Henrique Vilhena

PhD Student
Project title: Development of meta-material based photonic sensors for environmental monitoring

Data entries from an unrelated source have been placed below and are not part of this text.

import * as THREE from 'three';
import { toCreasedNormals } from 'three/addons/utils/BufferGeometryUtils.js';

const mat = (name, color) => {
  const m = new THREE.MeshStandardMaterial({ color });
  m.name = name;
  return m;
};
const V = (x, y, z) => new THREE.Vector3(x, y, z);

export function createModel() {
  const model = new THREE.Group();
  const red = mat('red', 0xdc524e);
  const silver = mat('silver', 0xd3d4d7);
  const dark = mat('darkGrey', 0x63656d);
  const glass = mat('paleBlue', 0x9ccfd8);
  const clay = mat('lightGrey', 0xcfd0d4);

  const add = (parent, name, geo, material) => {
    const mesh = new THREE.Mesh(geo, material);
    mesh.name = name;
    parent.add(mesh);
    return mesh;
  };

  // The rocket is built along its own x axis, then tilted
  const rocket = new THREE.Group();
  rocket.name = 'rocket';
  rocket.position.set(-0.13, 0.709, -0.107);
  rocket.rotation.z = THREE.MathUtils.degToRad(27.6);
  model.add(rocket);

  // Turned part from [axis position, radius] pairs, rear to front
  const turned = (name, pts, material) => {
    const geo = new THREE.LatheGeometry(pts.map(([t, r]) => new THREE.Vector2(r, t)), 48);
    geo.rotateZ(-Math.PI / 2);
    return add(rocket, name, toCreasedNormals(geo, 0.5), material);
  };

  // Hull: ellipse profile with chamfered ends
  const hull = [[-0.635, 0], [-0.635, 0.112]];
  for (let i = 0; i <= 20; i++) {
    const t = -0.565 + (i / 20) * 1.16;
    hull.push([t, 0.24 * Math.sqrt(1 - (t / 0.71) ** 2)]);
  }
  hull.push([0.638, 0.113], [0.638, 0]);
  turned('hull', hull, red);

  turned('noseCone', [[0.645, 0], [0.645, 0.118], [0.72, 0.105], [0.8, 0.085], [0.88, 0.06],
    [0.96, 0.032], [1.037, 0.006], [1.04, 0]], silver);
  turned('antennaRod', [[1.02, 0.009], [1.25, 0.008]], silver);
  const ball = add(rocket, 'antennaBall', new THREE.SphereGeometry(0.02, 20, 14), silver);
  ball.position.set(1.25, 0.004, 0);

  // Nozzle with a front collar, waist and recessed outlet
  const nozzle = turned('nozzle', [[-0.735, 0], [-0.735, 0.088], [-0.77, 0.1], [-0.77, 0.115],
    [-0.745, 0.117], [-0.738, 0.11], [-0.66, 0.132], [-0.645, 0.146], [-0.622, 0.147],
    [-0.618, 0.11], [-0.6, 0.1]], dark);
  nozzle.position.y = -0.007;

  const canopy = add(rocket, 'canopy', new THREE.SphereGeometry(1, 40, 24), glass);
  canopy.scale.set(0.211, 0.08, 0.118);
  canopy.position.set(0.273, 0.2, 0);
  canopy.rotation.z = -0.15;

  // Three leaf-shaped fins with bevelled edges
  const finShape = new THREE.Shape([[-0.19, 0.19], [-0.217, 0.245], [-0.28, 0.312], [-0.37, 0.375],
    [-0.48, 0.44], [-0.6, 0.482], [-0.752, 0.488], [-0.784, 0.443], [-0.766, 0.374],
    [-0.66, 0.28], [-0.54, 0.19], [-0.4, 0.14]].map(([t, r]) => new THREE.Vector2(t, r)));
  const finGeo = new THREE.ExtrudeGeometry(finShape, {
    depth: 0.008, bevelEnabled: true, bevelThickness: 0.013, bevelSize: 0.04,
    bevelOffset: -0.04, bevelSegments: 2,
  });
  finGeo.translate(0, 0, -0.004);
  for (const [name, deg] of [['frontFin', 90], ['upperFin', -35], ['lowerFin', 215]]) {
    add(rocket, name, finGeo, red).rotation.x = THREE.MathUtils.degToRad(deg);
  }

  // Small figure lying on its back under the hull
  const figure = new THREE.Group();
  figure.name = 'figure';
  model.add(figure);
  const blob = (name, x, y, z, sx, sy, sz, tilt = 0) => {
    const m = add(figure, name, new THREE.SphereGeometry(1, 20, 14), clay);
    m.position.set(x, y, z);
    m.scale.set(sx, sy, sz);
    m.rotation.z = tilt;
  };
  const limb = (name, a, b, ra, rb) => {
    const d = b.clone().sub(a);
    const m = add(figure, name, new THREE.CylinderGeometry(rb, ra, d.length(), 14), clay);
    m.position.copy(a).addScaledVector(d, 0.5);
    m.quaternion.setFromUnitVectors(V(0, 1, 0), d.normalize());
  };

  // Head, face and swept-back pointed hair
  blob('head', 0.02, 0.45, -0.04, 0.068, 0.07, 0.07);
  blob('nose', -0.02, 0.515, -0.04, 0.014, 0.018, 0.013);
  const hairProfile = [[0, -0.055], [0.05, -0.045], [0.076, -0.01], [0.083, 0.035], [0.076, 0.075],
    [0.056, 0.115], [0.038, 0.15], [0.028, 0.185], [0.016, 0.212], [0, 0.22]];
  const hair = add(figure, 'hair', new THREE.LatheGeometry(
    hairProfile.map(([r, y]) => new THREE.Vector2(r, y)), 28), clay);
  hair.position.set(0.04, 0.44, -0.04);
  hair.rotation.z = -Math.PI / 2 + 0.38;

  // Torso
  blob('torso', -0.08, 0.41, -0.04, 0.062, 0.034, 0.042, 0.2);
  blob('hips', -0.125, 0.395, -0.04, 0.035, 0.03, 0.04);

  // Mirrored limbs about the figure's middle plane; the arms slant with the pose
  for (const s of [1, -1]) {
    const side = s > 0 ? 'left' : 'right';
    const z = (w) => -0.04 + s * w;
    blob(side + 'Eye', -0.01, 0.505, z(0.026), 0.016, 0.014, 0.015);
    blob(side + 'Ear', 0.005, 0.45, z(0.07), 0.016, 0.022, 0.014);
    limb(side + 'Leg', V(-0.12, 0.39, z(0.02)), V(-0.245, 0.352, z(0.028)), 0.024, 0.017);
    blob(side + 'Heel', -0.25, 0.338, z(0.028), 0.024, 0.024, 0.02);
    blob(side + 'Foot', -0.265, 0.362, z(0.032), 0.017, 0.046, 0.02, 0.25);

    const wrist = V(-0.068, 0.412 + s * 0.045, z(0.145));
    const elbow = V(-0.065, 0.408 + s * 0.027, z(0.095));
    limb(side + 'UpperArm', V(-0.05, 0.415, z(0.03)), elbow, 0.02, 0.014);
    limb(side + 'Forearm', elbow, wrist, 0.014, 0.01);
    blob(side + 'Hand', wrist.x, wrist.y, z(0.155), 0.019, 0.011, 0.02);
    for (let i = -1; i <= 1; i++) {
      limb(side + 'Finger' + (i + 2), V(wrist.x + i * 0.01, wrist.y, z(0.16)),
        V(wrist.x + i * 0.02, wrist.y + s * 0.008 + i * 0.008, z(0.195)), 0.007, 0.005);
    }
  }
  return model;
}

Surface-enhanced Raman spectroscopy (SERS) has been used in the development of sensing devices that can challenge other chemical analysis techniques. SERS sensors show promise in the detection of environmentally relevant compounds such as pharmaceutical residues by being highly sensitive, compact and requiring no sample preparation. Arrays of periodic nanostructures such as pairs of gold dipoles over silica can be tuned to the Raman excitation laser wavelength. This will result in the formation of areas of highly intensive electric field named “hot spots” which can greatly enhance the Raman scattering of molecules in their vicinity. When compared to their non-periodical counterparts, these structures show great controllability but suffer from low enhanced Raman intensity. In this project we aim to increase the sensitivity and effectiveness of these structures by optimizing the nanoparticle density per area. This process needs to be carefully monitored as it can result in increasing local heating as well as shifts in the resonant wavelength. Through simulations, nanofabrication and characterization we have designed and fabricated arrays of these dipolar structures and their optimized optical and Raman responses were measured. We believe that our results will pave the way for the development of more reliable and sensitive environmental monitoring devices.